No. The skirmishes fought in the desert are as ancient as the mountains that loom above and as complex as the eddies that swirl in the rivers below. The world must address this struggle with a measured approach that takes all sides into account and acknowledges the decades of conflict.
It would be far too difficult—and far too arrogant—to attempt to sum up the Israeli-Palestinian conflict in one op-ed.
Interesting, but I really dislike the Jewish people, so this whole "unending conflict with no easy answers" thing doesn't seem very complicated to me at all. In fact, summing up the "delicate and multifaceted situation" in the Middle East couldn't be simpler: I hate the Jews, therefore everything the Jews do is automatically wrong, therefore I hate the Jews.
Bam! Complex and nuanced issue resolved. Chalk another one up for blind, sweeping prejudice.
Now, I know what you're saying. "How can you take decades of cyclical violence, and with no prior understanding of historical context, come to a tidy conclusion on the matter?" Well, kind of like this: I absolutely abhor every member of the Jewish race. Voilà. Done. Moral ambiguity cleared up. And with plenty of time for me to go on with my hateful day!
It's easy as pie, really. For instance, when trying to parse out the conflict in the Middle East, there are many arguments for one to consider. There's the right to a homeland. There's the question of original sovereignty. And there's the fact that all Jews are inherently greedy and that I'd like for their whole godless country to burn in eternal hellfire. See? When you break it down like that, there's no uncertainty at all.
Listen up, United Nations! You can learn a thing or two here.
Don't get me wrong. It's not like I love the Palestinians. After all, they're Muslims, and all Muslims are trained to be suicide bombers at an early age. So, I don't like that. Also, the way they pray frightens me, and their skin color is different from mine, so that doesn't bode well for them, either. However, I can't start hating the Palestinians as much as I hate the Jews, because then how am I supposed to carelessly assign blame to one specific group of people? I'd be right back to square one!
No thanks. I'll stick to vilifying the Jews, if you don't mind. Makes the whole entire thing a lot easier to sort out.
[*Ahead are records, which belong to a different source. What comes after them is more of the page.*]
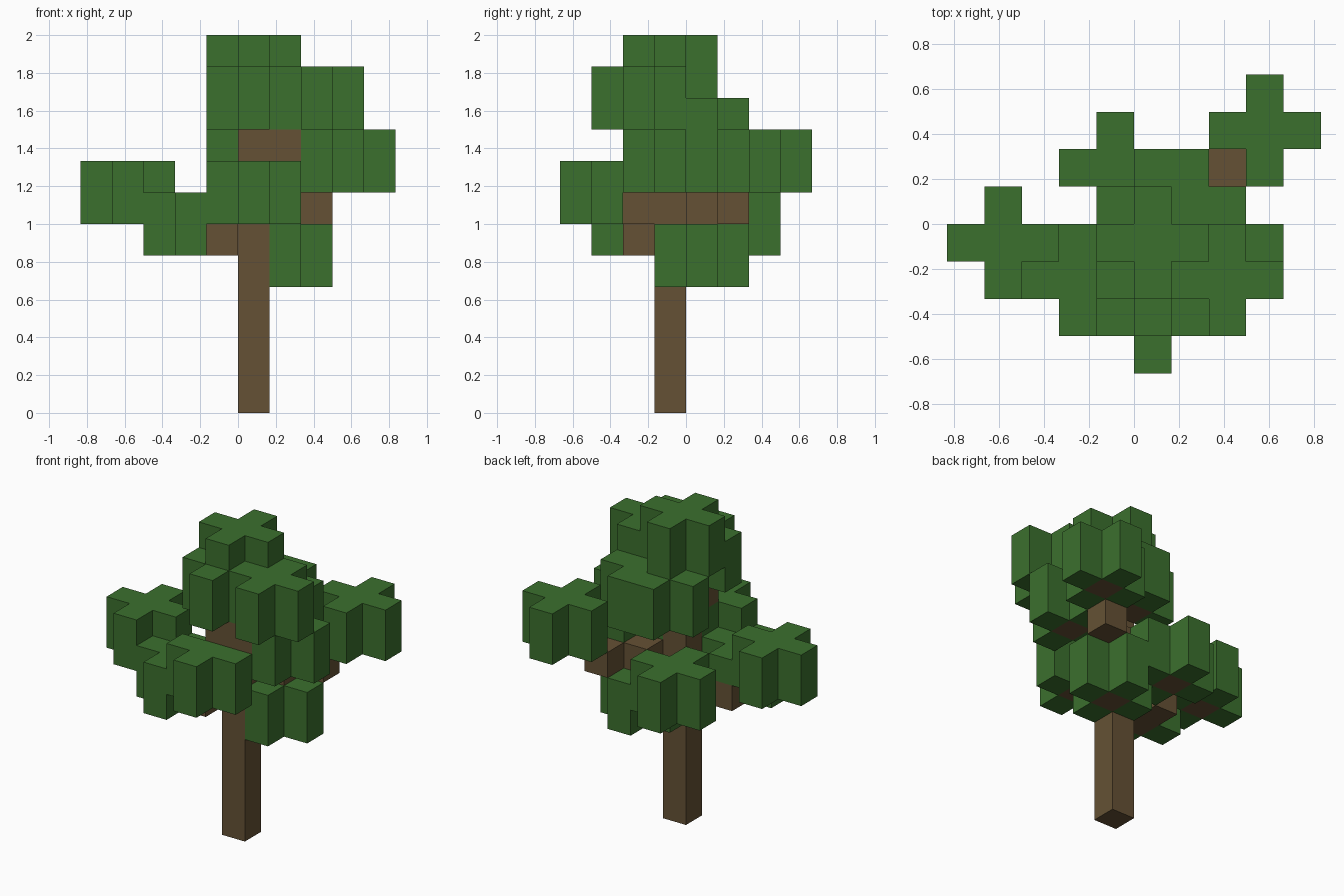
import bpy, bmesh, math
from mathutils import Vector

UNIT = 1 / 6  # edge length of one block

cube = bpy.data.objects.get("Cube")
if cube:
    bpy.data.objects.remove(cube, do_unlink=True)


def make_material(name, color):
    mat = bpy.data.materials.new(name)
    mat.use_nodes = True
    mat.diffuse_color = (*color, 1)
    bsdf = mat.node_tree.nodes["Principled BSDF"]
    bsdf.inputs["Base Color"].default_value = (*color, 1)
    bsdf.inputs["Roughness"].default_value = 0.9
    return mat


leaf_green = make_material("leaf green", (0.044, 0.162, 0.027))
bark_brown = make_material("bark brown", (0.130, 0.083, 0.035))

DIRECTIONS = [Vector(d) for d in
              ((1, 0, 0), (-1, 0, 0), (0, 1, 0), (0, -1, 0), (0, 0, 1), (0, 0, -1))]


def make_blocks(name, cells, solid, mat):
    """Blocky mesh: one quad for each cell side that has no solid neighbour."""
    bm = bmesh.new()
    for cell in sorted(cells):
        center = Vector(cell) + Vector((0.5, 0.5, 0.5))
        for d in DIRECTIONS:
            if tuple(int(c) for c in Vector(cell) + d) in solid:
                continue
            u = Vector((d.y, d.z, d.x))
            v = d.cross(u)
            corners = [center + (d + u * a + v * b) / 2
                       for a, b in ((-1, -1), (1, -1), (1, 1), (-1, 1))]
            bm.faces.new([bm.verts.new(c * UNIT) for c in corners])
    bmesh.ops.remove_doubles(bm, verts=bm.verts, dist=0.001)
    bmesh.ops.dissolve_limit(bm, angle_limit=math.radians(1),
                             verts=bm.verts, edges=bm.edges)
    mesh = bpy.data.meshes.new(name)
    bm.to_mesh(mesh)
    bm.free()
    mesh.materials.append(mat)
    obj = bpy.data.objects.new(name, mesh)
    bpy.context.collection.objects.link(obj)
    return obj


# Leaf clusters: centre column and lowest layer of each plus shape
clusters = [
    (0, -1, 10),                            # crown
    (0, -2, 9), (2, -2, 9),                 # upper front
    (0, 0, 8), (1, 0, 8),                   # upper back
    (2, -1, 7), (3, 2, 7),                  # left side and back left
    (0, -3, 6), (-4, -1, 6),                # front and far right
    (-1, 1, 5), (-2, -2, 5), (1, 0, 4),     # lower ring
]

# Trunk and the branch blocks that reach the clusters
wood = {(0, -1, z) for z in range(11)}
wood |= {(1, 0, 6), (2, 1, 6), (0, -2, 6)}
wood |= {(-1, -2, 5), (-2, -1, 5)}
wood |= {(0, -2, 8), (1, -2, 8)}
wood |= set(clusters)                       # each cluster sits on a branch tip

# Every cluster is a plus, two blocks tall
leaves = set()
for x, y, z in clusters:
    for dx, dy in ((0, 0), (1, 0), (-1, 0), (0, 1), (0, -1)):
        leaves |= {(x + dx, y + dy, z), (x + dx, y + dy, z + 1)}
leaves -= wood

solid = wood | leaves
make_blocks("trunk_and_branches", wood, solid, bark_brown)
make_blocks("foliage", leaves, solid, leaf_green)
Sure, I suppose I could probe deeper into the issues at hand, but I prefer to make up my mind based on myths I picked up from my father at the age of 12. After all, every moment spent deciding who took what land away from whom, and who fired retaliatory strikes against whom, is time that could be spent spouting off at the mouth with unrestrained vitriol. And isn't that what having an opinion is all about anyway?
Now who wants to go egg a synagogue and run away like little schoolgirls before someone comes to the door?